WHAT THIS TASK INVOLVES: Pictures aside, the data must be reproduced exactly.
START SOURCE MATERIAL
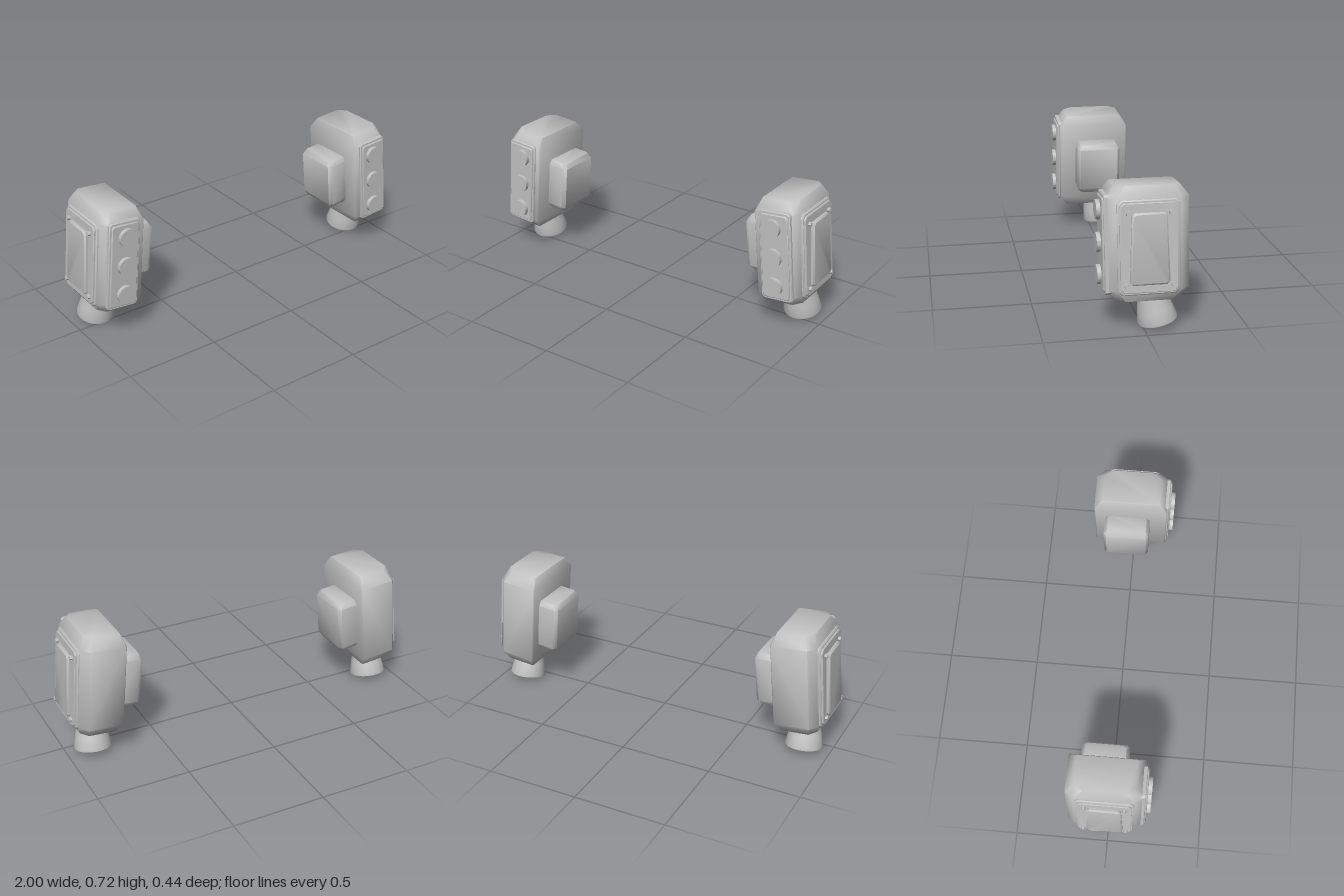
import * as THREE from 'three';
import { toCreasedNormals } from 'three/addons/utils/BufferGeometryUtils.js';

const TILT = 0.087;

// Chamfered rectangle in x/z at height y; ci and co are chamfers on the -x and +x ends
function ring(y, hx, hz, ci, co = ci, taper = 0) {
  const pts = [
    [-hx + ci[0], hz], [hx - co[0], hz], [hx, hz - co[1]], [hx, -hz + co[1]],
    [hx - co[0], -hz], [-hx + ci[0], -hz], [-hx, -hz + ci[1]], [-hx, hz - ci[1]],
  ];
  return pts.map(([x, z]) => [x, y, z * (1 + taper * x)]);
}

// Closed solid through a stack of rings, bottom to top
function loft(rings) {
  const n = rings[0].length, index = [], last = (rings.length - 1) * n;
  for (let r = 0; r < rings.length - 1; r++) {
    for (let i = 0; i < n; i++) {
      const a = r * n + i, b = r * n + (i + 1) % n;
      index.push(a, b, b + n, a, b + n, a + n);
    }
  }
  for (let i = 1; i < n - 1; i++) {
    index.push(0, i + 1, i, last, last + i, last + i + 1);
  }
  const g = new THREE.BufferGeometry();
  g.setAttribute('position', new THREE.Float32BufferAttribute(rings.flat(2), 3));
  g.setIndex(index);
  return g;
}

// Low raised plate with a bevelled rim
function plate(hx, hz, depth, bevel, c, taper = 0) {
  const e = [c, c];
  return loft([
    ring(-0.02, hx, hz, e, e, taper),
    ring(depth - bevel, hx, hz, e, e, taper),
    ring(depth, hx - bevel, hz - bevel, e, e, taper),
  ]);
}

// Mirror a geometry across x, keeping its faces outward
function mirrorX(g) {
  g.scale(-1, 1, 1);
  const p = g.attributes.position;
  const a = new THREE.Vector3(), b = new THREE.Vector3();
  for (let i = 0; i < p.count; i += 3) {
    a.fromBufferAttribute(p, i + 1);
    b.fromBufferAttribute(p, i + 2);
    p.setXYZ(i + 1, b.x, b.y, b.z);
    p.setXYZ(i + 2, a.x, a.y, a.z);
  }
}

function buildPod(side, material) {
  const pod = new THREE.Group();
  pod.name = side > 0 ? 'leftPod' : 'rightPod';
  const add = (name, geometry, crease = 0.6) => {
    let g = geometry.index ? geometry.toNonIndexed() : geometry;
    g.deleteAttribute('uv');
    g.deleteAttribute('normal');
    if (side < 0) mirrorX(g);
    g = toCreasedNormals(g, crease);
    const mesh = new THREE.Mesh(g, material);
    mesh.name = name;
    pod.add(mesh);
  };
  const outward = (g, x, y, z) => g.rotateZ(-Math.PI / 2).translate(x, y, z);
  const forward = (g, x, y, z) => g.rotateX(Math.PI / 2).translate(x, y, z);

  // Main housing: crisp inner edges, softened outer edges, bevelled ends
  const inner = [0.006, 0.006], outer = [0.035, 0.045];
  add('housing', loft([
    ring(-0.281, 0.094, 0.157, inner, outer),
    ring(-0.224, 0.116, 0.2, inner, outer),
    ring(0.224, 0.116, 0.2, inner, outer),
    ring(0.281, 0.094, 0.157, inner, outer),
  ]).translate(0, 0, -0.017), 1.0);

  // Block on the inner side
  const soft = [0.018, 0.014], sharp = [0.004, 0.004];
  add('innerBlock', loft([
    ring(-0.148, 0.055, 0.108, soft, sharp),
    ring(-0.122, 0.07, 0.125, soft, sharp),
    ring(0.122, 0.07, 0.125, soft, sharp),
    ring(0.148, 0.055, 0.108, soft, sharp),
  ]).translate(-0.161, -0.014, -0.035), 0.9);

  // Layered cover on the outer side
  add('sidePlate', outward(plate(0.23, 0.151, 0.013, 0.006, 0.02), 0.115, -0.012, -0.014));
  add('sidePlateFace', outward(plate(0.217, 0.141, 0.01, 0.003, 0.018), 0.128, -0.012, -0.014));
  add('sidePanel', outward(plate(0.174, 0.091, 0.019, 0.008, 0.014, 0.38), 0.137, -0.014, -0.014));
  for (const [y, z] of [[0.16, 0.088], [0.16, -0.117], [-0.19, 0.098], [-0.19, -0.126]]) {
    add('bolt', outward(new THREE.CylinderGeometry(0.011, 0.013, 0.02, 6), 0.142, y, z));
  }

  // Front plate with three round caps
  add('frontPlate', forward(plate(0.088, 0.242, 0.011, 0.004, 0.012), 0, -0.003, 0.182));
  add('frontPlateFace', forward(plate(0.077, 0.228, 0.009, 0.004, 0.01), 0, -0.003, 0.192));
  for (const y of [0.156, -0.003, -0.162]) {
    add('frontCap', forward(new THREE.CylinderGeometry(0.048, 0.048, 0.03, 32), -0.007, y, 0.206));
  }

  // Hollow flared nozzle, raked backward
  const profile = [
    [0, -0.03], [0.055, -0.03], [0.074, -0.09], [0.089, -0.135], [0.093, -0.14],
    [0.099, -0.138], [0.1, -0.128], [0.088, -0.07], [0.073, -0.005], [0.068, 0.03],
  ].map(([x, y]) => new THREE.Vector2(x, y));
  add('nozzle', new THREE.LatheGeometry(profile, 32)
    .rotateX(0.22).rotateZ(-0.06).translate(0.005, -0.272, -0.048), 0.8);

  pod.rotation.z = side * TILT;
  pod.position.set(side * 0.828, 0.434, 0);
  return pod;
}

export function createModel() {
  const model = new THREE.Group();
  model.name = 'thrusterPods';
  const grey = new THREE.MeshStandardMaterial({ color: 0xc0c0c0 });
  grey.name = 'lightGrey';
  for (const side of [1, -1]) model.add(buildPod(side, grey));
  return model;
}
END SOURCE MATERIAL
SOLUTION:
import * as THREE from 'three';
import { toCreasedNormals } from 'three/addons/utils/BufferGeometryUtils.js';

const TILT = 0.087;

// Chamfered rectangle in x/z at height y; ci and co are chamfers on the -x and +x ends
function ring(y, hx, hz, ci, co = ci, taper = 0) {
  const pts = [
    [-hx + ci[0], hz], [hx - co[0], hz], [hx, hz - co[1]], [hx, -hz + co[1]],
    [hx - co[0], -hz], [-hx + ci[0], -hz], [-hx, -hz + ci[1]], [-hx, hz - ci[1]],
  ];
  return pts.map(([x, z]) => [x, y, z * (1 + taper * x)]);
}

// Closed solid through a stack of rings, bottom to top
function loft(rings) {
  const n = rings[0].length, index = [], last = (rings.length - 1) * n;
  for (let r = 0; r < rings.length - 1; r++) {
    for (let i = 0; i < n; i++) {
      const a = r * n + i, b = r * n + (i + 1) % n;
      index.push(a, b, b + n, a, b + n, a + n);
    }
  }
  for (let i = 1; i < n - 1; i++) {
    index.push(0, i + 1, i, last, last + i, last + i + 1);
  }
  const g = new THREE.BufferGeometry();
  g.setAttribute('position', new THREE.Float32BufferAttribute(rings.flat(2), 3));
  g.setIndex(index);
  return g;
}

// Low raised plate with a bevelled rim
function plate(hx, hz, depth, bevel, c, taper = 0) {
  const e = [c, c];
  return loft([
    ring(-0.02, hx, hz, e, e, taper),
    ring(depth - bevel, hx, hz, e, e, taper),
    ring(depth, hx - bevel, hz - bevel, e, e, taper),
  ]);
}

// Mirror a geometry across x, keeping its faces outward
function mirrorX(g) {
  g.scale(-1, 1, 1);
  const p = g.attributes.position;
  const a = new THREE.Vector3(), b = new THREE.Vector3();
  for (let i = 0; i < p.count; i += 3) {
    a.fromBufferAttribute(p, i + 1);
    b.fromBufferAttribute(p, i + 2);
    p.setXYZ(i + 1, b.x, b.y, b.z);
    p.setXYZ(i + 2, a.x, a.y, a.z);
  }
}

function buildPod(side, material) {
  const pod = new THREE.Group();
  pod.name = side > 0 ? 'leftPod' : 'rightPod';
  const add = (name, geometry, crease = 0.6) => {
    let g = geometry.index ? geometry.toNonIndexed() : geometry;
    g.deleteAttribute('uv');
    g.deleteAttribute('normal');
    if (side < 0) mirrorX(g);
    g = toCreasedNormals(g, crease);
    const mesh = new THREE.Mesh(g, material);
    mesh.name = name;
    pod.add(mesh);
  };
  const outward = (g, x, y, z) => g.rotateZ(-Math.PI / 2).translate(x, y, z);
  const forward = (g, x, y, z) => g.rotateX(Math.PI / 2).translate(x, y, z);

  // Main housing: crisp inner edges, softened outer edges, bevelled ends
  const inner = [0.006, 0.006], outer = [0.035, 0.045];
  add('housing', loft([
    ring(-0.281, 0.094, 0.157, inner, outer),
    ring(-0.224, 0.116, 0.2, inner, outer),
    ring(0.224, 0.116, 0.2, inner, outer),
    ring(0.281, 0.094, 0.157, inner, outer),
  ]).translate(0, 0, -0.017), 1.0);

  // Block on the inner side
  const soft = [0.018, 0.014], sharp = [0.004, 0.004];
  add('innerBlock', loft([
    ring(-0.148, 0.055, 0.108, soft, sharp),
    ring(-0.122, 0.07, 0.125, soft, sharp),
    ring(0.122, 0.07, 0.125, soft, sharp),
    ring(0.148, 0.055, 0.108, soft, sharp),
  ]).translate(-0.161, -0.014, -0.035), 0.9);

  // Layered cover on the outer side
  add('sidePlate', outward(plate(0.23, 0.151, 0.013, 0.006, 0.02), 0.115, -0.012, -0.014));
  add('sidePlateFace', outward(plate(0.217, 0.141, 0.01, 0.003, 0.018), 0.128, -0.012, -0.014));
  add('sidePanel', outward(plate(0.174, 0.091, 0.019, 0.008, 0.014, 0.38), 0.137, -0.014, -0.014));
  for (const [y, z] of [[0.16, 0.088], [0.16, -0.117], [-0.19, 0.098], [-0.19, -0.126]]) {
    add('bolt', outward(new THREE.CylinderGeometry(0.011, 0.013, 0.02, 6), 0.142, y, z));
  }

  // Front plate with three round caps
  add('frontPlate', forward(plate(0.088, 0.242, 0.011, 0.004, 0.012), 0, -0.003, 0.182));
  add('frontPlateFace', forward(plate(0.077, 0.228, 0.009, 0.004, 0.01), 0, -0.003, 0.192));
  for (const y of [0.156, -0.003, -0.162]) {
    add('frontCap', forward(new THREE.CylinderGeometry(0.048, 0.048, 0.03, 32), -0.007, y, 0.206));
  }

  // Hollow flared nozzle, raked backward
  const profile = [
    [0, -0.03], [0.055, -0.03], [0.074, -0.09], [0.089, -0.135], [0.093, -0.14],
    [0.099, -0.138], [0.1, -0.128], [0.088, -0.07], [0.073, -0.005], [0.068, 0.03],
  ].map(([x, y]) => new THREE.Vector2(x, y));
  add('nozzle', new THREE.LatheGeometry(profile, 32)
    .rotateX(0.22).rotateZ(-0.06).translate(0.005, -0.272, -0.048), 0.8);

  pod.rotation.z = side * TILT;
  pod.position.set(side * 0.828, 0.434, 0);
  return pod;
}

export function createModel() {
  const model = new THREE.Group();
  model.name = 'thrusterPods';
  const grey = new THREE.MeshStandardMaterial({ color: 0xc0c0c0 });
  grey.name = 'lightGrey';
  for (const side of [1, -1]) model.add(buildPod(side, grey));
  return model;
}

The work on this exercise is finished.